→ **Provided information**
+--

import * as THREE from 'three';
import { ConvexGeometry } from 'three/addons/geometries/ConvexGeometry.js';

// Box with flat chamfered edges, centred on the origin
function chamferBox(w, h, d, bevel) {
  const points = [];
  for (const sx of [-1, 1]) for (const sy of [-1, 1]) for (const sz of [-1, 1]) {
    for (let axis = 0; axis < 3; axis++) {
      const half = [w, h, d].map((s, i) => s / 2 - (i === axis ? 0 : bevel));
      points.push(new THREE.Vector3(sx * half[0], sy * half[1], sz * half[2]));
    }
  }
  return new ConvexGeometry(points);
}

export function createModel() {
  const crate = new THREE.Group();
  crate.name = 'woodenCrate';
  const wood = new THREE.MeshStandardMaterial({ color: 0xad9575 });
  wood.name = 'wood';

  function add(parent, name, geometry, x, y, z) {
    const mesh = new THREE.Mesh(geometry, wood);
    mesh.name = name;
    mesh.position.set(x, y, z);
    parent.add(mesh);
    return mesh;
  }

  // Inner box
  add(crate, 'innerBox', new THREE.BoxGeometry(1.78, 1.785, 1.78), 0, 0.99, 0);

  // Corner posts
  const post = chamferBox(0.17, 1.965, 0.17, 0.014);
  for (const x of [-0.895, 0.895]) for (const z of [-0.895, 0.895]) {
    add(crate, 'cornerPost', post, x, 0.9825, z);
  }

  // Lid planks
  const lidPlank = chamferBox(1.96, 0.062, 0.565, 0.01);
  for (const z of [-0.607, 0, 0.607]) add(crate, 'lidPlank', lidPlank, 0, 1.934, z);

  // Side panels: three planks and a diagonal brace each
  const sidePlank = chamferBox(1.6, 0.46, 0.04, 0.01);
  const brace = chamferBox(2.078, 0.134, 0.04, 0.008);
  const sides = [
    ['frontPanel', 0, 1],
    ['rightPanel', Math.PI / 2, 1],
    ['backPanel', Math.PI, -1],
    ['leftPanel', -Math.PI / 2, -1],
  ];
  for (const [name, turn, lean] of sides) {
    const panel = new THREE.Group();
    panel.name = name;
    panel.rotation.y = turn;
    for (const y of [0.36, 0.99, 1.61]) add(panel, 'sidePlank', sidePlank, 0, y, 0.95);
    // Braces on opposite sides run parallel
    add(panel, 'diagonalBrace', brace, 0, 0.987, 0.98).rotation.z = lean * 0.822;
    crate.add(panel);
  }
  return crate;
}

+--

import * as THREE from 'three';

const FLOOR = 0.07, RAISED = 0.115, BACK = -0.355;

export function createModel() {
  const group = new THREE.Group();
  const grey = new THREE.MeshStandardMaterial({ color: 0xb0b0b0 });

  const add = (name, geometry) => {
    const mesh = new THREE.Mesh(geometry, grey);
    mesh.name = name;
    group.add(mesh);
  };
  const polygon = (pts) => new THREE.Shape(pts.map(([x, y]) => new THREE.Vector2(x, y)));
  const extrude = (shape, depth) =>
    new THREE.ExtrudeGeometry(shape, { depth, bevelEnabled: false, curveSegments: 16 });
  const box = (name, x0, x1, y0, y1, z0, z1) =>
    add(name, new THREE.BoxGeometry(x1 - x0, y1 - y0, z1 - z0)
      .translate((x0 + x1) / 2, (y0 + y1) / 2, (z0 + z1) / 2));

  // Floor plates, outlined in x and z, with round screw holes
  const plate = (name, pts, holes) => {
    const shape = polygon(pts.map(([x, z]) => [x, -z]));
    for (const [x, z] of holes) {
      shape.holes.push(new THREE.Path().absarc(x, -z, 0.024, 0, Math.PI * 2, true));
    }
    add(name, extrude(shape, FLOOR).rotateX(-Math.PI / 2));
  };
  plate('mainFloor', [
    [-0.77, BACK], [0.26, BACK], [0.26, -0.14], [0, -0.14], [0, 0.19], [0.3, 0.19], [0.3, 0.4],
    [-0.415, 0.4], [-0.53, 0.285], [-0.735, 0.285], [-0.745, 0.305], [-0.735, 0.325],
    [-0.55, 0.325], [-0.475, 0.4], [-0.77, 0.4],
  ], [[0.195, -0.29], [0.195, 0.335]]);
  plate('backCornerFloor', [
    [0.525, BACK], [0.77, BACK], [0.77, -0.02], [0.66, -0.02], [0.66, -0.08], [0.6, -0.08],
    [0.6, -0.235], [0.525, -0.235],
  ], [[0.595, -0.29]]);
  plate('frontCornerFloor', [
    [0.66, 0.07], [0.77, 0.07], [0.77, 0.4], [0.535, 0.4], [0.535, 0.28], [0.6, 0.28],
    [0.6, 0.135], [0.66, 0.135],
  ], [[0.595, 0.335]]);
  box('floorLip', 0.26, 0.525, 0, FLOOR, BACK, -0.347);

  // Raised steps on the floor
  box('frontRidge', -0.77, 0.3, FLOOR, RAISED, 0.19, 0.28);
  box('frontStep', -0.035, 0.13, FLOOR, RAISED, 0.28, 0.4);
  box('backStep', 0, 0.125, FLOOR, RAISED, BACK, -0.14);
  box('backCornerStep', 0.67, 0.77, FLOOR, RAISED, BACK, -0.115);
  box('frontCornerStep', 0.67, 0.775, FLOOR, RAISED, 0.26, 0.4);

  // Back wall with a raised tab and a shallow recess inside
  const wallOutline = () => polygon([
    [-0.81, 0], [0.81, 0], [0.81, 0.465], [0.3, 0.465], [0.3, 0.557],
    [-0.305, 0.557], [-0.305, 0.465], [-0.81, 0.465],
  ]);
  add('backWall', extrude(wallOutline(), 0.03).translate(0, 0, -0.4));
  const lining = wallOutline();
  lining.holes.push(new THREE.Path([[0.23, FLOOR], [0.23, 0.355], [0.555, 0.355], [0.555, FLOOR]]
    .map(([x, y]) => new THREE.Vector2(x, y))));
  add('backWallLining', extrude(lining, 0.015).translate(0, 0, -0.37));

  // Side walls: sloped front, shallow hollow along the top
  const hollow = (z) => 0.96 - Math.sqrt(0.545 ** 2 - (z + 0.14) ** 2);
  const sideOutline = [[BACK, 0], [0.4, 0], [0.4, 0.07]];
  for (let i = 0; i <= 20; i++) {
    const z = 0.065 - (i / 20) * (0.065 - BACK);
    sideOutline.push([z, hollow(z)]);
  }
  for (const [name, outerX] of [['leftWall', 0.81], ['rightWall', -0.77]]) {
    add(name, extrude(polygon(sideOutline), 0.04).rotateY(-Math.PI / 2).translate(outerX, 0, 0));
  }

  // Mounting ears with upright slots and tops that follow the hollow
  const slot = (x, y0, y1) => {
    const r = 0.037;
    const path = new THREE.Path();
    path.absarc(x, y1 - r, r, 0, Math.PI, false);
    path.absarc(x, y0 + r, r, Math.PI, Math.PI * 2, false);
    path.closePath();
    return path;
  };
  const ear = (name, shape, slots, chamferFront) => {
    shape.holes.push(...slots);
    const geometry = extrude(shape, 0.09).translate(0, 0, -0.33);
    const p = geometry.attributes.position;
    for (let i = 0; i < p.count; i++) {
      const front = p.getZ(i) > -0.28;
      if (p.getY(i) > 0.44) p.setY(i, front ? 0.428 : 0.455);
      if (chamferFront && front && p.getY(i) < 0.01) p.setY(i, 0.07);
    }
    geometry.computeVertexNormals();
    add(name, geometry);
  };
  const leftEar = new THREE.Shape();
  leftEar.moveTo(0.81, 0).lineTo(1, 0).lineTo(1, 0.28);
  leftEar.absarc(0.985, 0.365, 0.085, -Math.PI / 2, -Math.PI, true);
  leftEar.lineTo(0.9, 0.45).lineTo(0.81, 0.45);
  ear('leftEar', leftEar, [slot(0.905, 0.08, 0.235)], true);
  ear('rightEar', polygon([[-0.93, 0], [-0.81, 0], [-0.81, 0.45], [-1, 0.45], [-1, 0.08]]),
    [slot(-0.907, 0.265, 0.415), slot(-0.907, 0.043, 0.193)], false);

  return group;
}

+--

→ **Exercise**
All lines above from the one holding "sideOutline.push([z, hollow(z)]);" to the one holding "const path = new THREE.Path();", inclusive, are to be copied exactly; no other line is wanted.

→ **Exercise result**
    sideOutline.push([z, hollow(z)]);
  }
  for (const [name, outerX] of [['leftWall', 0.81], ['rightWall', -0.77]]) {
    add(name, extrude(polygon(sideOutline), 0.04).rotateY(-Math.PI / 2).translate(outerX, 0, 0));
  }

  // Mounting ears with upright slots and tops that follow the hollow
  const slot = (x, y0, y1) => {
    const r = 0.037;
    const path = new THREE.Path();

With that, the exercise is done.